bibliophily

(ˌbɪblɪˈɒfɪlɪ)
n
the love of books

bibliophilism, bibliophily
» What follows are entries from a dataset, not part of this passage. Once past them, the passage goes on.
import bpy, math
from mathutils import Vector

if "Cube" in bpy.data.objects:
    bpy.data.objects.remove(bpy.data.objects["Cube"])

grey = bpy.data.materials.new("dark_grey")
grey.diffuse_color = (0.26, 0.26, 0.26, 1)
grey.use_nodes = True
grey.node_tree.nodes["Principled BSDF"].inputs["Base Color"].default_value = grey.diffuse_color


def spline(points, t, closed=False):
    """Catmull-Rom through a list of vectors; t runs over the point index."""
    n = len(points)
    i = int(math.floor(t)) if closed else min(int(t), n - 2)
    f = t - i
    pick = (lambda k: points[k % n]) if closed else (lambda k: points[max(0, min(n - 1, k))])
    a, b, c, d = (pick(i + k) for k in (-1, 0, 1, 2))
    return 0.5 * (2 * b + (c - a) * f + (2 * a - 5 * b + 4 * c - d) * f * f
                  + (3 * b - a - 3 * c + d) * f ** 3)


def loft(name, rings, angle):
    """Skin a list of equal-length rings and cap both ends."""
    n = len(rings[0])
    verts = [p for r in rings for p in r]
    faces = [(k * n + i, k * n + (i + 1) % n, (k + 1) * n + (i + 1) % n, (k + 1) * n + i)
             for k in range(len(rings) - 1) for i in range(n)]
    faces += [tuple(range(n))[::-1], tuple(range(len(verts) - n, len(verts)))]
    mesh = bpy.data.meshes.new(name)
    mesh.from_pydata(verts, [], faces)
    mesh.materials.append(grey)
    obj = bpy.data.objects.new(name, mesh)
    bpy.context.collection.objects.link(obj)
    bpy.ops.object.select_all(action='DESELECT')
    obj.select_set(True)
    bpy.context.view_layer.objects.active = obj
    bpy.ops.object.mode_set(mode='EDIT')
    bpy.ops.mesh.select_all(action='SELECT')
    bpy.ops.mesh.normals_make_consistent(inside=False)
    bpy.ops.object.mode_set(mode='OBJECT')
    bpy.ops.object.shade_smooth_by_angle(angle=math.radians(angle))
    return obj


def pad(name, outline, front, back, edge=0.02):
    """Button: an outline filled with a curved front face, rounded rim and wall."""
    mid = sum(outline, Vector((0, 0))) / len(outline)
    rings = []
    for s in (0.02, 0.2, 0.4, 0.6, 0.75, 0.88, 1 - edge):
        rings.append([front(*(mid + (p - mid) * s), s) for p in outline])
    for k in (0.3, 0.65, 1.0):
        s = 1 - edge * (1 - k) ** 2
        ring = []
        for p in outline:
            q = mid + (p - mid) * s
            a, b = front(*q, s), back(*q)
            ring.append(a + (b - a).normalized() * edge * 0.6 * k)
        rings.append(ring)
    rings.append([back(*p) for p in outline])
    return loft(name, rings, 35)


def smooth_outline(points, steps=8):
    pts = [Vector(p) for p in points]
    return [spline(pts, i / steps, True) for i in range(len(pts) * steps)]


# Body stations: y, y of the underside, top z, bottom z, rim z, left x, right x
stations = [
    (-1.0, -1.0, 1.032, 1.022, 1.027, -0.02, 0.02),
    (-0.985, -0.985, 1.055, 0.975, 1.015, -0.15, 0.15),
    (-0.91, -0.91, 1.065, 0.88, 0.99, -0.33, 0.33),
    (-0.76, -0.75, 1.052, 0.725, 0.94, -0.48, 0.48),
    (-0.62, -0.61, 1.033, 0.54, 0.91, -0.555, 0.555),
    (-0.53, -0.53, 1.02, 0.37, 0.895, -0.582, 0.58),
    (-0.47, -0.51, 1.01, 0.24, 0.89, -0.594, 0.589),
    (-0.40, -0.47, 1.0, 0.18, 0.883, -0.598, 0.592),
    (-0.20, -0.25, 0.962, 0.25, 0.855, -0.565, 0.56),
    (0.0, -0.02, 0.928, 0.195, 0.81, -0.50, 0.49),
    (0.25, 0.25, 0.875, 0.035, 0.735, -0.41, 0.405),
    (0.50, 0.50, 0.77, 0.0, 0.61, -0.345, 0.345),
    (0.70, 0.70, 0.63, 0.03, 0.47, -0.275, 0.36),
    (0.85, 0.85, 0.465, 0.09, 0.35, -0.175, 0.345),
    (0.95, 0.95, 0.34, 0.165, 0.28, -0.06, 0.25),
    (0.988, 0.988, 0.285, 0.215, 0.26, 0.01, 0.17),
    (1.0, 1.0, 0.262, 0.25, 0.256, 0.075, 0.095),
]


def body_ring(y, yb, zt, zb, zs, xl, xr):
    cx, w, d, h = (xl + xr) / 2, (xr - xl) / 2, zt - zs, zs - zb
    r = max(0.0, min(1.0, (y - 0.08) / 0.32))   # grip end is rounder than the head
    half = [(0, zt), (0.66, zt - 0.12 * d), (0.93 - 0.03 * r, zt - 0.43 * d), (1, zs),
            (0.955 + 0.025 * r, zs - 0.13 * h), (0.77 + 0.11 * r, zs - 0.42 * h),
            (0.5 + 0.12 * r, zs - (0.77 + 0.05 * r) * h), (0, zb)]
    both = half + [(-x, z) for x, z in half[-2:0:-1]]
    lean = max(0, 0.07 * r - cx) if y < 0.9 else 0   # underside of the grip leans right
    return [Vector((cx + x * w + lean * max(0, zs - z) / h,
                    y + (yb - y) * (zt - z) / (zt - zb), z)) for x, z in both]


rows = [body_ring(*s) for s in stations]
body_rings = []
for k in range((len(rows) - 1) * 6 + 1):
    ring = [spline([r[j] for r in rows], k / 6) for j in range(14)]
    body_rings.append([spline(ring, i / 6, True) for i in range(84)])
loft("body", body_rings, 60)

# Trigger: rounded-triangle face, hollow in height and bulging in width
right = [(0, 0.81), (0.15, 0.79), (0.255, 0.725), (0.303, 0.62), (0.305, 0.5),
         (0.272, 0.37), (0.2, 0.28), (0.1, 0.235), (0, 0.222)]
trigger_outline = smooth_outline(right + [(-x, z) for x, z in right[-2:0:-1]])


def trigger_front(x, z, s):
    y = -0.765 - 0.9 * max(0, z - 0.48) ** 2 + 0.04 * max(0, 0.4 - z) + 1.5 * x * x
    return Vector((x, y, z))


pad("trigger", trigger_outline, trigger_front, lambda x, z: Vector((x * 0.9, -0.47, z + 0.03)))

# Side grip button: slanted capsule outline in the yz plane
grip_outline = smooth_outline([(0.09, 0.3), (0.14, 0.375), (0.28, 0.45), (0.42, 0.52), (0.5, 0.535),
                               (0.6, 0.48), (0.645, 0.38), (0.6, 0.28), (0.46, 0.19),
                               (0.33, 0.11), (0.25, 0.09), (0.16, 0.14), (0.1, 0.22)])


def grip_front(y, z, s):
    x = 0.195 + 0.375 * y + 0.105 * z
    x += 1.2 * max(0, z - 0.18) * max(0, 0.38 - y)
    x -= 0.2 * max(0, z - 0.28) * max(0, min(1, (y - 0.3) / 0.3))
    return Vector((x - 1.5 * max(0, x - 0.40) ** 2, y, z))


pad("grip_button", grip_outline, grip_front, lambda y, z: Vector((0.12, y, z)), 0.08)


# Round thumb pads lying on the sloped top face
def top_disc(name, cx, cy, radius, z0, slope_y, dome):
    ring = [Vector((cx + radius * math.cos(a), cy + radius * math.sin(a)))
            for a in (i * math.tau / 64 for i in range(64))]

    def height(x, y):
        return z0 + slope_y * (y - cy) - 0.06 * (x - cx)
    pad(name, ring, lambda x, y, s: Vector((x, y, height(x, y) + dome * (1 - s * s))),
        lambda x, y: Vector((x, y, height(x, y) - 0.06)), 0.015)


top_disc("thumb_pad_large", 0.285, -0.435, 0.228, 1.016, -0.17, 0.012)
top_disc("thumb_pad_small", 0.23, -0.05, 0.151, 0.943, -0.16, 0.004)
a love for books, especially for first or fine editions. — bibliophile, bibliophilist, n.bibliophilic, adj.
See also: Books
zeal for collecting books.
See also: Collections and Collecting
References in periodicals archive ?
He purchased an even larger house, 221 North Washington Street, that dated from 1866, in 1922, and it was there that a Gutenberg Bible, a set of the Shakespeare First Folios, and other high points of bibliophily found a home until the building was donated in 1959 by his son William Hurd Scheide (1914-2014) to the local school district to have as its headquarters.
As director of the National Library and Museum from May 16, 1925 to his death on April 18, 1928, De los Santos immersed himself in his work and, according to the bibliographer Gabriel Bernardo, gave up 'all his other avocations except music and bibliophily.' While we often see government service coming at a great sacrifice in terms of family and social life and remuneration.
Shayne Husbands has an account of the early years of the Roxburghe Club, often condemned as a bastion of anti-intellectual bibliophily, which Husbands argues could have been considered a radical group in the early nineteenth century for bringing aristocrats and self-made men into close connection.
Under the heading "Microfictions," Melanie Leroy-Terquem analyzes the late nineteenth-century rivalry between the practices of bibliophily and literary history; Martine Lavaud dernonstrates the complicity between fictional narratives about bibliophily and the fictional strategies adopted by nineteenth-century literary critics when dealing with minor authors; Jean-Louis Jeannelle reads Perec's Le Voyage d'hiver (a text of emblematic value for the entire volume, referred to by several contributors) as a parody of traditional Quellenforschung; Aude Preta-de Beaufort describes the ways in which the notions on which literary history rests are radically undermined in Pascal Quignard's Albucius.